China's Mid-Autumn Festival – A time for gratitude
A child and her father guess lantern riddles to welcome the Mid-Autumn Festival at a community in Hengshui, north China's Hebei province, Sept. 22, 2018. [Photo/Xinhua]
China's Mid-Autumn Festival is an annual moveable feast this year being held on Sept. 24. Historically, it celebrates the harvest, and is celebrated not only in China but by people of Chinese ethnic origin all over the world.
The festival is celebrated on the 15th day of the eighth month of the lunar calendar that produces a most lustrous full moon – thus the presence and popularity of specially-baked mooncakes at this time of year.
As the poet John Dryden wrote: "If you have lived, take thankfully the past." The Mid-Autumn Festival is also a celebration of China's continuous history and culture spanning five millennia. Similar to the American Thanksgiving, it is a time to focus on gratitude. And, as Cicero declared: "Gratitude is not only the greatest of virtues, but the parent of all others."
For China, this particular Mid-Autumn Festival occurs when the country is celebrating the 40th anniversary of its unprecedented reform and opening up program. Over these four decades, it has achieved the fastest and most significant growth and development in human history.
In the process, it has enabled almost a billion of its people to escape from poverty. Over this brief time, China has transformed itself from a traditional agricultural economy and moved rapidly through the four stages of Industrial Revolution from steam, to electricity, to computers and now as world leader in artificial intelligence/big data and the Internet-of-things.
While one would never know it by all the daily negative news on the Internet and other media, there is every reason to be both optimistic and grateful to be living at this time.
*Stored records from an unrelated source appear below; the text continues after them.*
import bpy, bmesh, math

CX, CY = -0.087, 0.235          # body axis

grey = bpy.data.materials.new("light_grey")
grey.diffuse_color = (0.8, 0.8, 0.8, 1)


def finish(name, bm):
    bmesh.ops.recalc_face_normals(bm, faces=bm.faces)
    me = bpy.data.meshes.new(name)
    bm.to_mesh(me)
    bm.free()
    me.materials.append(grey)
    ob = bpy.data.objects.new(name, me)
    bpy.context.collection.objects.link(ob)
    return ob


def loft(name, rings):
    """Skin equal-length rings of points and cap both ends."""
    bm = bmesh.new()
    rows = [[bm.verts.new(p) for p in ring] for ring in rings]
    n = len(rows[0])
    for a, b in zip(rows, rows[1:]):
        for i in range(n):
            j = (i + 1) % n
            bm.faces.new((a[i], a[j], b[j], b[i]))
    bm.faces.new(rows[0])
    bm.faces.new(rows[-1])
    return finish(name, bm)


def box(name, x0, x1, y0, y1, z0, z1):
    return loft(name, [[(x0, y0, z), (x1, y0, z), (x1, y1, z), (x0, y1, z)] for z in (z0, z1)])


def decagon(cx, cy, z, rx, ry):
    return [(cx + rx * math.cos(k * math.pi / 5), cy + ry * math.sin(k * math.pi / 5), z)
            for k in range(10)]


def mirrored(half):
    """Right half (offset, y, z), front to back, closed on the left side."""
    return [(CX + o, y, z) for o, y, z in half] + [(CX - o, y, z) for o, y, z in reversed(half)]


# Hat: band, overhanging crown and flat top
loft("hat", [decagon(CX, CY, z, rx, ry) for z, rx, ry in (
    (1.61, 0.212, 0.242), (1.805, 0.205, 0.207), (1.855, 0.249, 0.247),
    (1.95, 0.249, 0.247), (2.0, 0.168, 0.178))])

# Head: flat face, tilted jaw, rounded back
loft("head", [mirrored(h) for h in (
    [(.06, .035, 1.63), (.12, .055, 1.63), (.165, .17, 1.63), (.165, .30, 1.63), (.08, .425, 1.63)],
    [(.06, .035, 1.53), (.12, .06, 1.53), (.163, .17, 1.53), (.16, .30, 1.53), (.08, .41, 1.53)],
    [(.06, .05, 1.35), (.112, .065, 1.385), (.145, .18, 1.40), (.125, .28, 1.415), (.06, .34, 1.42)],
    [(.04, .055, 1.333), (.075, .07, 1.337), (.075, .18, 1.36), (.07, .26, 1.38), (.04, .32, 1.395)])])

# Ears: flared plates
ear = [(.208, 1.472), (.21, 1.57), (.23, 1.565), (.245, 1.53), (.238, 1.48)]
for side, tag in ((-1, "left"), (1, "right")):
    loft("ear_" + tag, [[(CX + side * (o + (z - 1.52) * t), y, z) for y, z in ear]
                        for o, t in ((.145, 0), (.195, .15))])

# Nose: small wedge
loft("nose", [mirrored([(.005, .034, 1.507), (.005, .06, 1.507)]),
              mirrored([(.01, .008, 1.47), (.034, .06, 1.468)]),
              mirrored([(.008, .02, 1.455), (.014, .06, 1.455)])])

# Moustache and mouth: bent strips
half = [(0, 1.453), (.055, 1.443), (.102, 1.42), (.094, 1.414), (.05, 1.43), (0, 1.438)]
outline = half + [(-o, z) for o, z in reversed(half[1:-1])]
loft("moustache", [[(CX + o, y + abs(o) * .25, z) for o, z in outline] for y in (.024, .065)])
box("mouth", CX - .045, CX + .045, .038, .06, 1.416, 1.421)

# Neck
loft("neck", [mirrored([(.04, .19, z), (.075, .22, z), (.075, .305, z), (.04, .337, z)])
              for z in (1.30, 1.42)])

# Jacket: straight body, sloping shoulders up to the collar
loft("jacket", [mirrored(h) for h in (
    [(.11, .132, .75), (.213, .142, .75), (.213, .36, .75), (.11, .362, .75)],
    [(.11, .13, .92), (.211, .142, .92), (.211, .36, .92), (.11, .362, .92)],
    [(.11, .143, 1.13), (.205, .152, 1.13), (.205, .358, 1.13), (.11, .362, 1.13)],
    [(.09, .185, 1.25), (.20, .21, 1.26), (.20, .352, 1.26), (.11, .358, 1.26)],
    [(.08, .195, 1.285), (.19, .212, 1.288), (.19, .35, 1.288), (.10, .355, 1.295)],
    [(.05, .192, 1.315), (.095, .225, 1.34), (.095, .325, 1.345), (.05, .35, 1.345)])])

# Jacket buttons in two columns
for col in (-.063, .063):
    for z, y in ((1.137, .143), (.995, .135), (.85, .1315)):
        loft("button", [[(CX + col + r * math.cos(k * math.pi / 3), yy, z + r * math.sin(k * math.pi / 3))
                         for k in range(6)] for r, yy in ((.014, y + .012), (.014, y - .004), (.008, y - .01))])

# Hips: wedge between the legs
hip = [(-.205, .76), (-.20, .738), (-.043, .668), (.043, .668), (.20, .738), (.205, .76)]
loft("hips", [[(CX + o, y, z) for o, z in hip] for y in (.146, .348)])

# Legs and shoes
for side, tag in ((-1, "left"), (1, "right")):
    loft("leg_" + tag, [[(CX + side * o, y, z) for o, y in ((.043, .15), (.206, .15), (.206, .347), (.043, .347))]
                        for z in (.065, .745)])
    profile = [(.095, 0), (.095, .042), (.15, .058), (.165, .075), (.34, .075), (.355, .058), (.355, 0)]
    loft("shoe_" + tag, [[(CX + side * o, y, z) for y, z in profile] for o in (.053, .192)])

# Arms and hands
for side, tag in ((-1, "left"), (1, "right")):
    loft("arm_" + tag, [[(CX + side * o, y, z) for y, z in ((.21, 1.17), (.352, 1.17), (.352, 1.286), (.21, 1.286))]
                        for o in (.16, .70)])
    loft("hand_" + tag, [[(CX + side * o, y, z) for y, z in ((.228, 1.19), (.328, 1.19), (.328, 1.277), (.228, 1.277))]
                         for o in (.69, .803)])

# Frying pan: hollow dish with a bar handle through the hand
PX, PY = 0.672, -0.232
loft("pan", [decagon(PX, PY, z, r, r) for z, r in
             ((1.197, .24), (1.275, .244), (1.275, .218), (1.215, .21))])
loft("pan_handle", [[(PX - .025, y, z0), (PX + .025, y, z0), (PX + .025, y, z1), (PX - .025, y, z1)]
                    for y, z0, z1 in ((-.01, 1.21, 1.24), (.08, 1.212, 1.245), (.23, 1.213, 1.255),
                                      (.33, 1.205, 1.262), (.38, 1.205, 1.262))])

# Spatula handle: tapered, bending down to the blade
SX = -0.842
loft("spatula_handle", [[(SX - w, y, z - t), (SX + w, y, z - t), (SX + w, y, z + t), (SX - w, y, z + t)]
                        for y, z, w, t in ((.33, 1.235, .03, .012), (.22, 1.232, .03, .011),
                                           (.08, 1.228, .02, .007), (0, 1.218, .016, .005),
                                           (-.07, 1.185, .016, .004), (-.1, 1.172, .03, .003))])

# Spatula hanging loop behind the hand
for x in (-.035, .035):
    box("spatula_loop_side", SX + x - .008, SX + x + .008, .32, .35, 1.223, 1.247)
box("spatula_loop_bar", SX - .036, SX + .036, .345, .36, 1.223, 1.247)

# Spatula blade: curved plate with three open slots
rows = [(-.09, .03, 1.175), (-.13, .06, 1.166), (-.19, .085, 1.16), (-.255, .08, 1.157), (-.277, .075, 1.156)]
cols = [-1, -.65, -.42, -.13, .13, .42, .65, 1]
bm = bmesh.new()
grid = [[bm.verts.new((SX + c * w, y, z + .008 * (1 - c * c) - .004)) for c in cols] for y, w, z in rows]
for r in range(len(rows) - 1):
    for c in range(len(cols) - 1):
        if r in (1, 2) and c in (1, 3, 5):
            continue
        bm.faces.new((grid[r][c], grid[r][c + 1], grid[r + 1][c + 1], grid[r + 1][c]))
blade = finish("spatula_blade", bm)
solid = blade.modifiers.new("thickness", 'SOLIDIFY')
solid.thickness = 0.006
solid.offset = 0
Today, a higher percentage of people have access to sufficient food and potable water than ever before, notwithstanding the fact that there are substantially more people on the planet. Indeed, many senior citizens in China will have deep memories of significant food shortages in the past.
Indeed, there are reasons to be optimistic about the future. This is the thesis of Swedish Economist Johan Norbert's book, Progress: Ten Reasons to Look Forward to the Future. He points out that, in 18th Century Europe, at least 20 percent of the people in England and France had so little food they were too weak to work.
Today, a much lower percentage of people are in extreme poverty and we are all living longer, travelling more and have greater access to education. This is also one of the most peaceful periods in human history and crime rates in most places have fallen significantly.
Norbert also notes that, taking a historical view, we are also making progress on the environment and most other vital indicators. People today have greater freedom. There is less child labor and more women than ever have the right to vote and greater economic choices.
On a personal level, I am encouraged by the words of German philosopher and theologian Meister Eckhart that: "If the only prayer you ever say in your entire life is thank you, it will be enough." I have so much to be grateful for over the course of my 70-plus years. While I could write a thousand pages listing the blessings in my life, here are a few:
• The gift of growing up in a supportive and loving family.
• The joy of having children and grandchildren of my own and a spouse who has tolerated me and my eccentric ways for almost half a century.
• The experience and perspectives gained by living substantial periods of my life in the U.S., Australia and China.
• Having many friends, many from China met over the course of my 20-year involvement with China's University of Political Science and Law, especially many fine students.
• Mindful of Ralph Waldo Emerson's admonition that "Health is the first wealth," I am grateful that I have enjoyed reasonably good health.
• I have received the gift of people having high expectations of me. As President Abraham Lincoln said: "I'm a success today because I had a friend who believed in me and I didn't have the heart to let him down."
• I have had the opportunity of being involved in creating new educational institutions, innovative programs and new adventures in education.
• I have known the joy of being able to serve others. As Nigerian-American political scientist, Kalu Ndukwe Kalu, puts it: "The things you do for yourself are gone, when you are gone; but the things you do for others remain as your legacy."
• I have the joy of being able to continue to learn and the wonderful accessibility of knowledge today: I join in the chorus of American astrophysicist Neil deGrasse Tyson: "For me, I am driven by two main philosophies: know more today about the world than I knew yesterday and lessen the suffering of others. You'd be surprised how far that gets you."
• I am thankful just to be alive this day. When asked how she was feeling, my grandmother, who lived to 97, was fond of saying, "Every day above ground is a good day." Indeed, if we look hard enough, there is something good in every day.
• I am thankful for this beautiful, but fragile, planet on which we live. As American author Rebecca Harding Davis reminds us: "We are all of us from birth to death guests at a table which we did not spread. The sun, the earth, love, friends, our very breath are parts of this banquet."
In conclusion, on this important Mid-Autumn Festival I concur with the words of author Melody Beattie that:
"Gratitude unlocks the fullness of life. It turns what we have into enough, and more. It turns denial into acceptance, chaos to order, confusion to clarity. It can turn a meal into a feast, a house into a home, a stranger into a friend. Gratitude makes sense of our past, brings peace for today, and creates a vision for tomorrow."
(Source_title：China's Mid-Autumn Festival – A time for gratitude)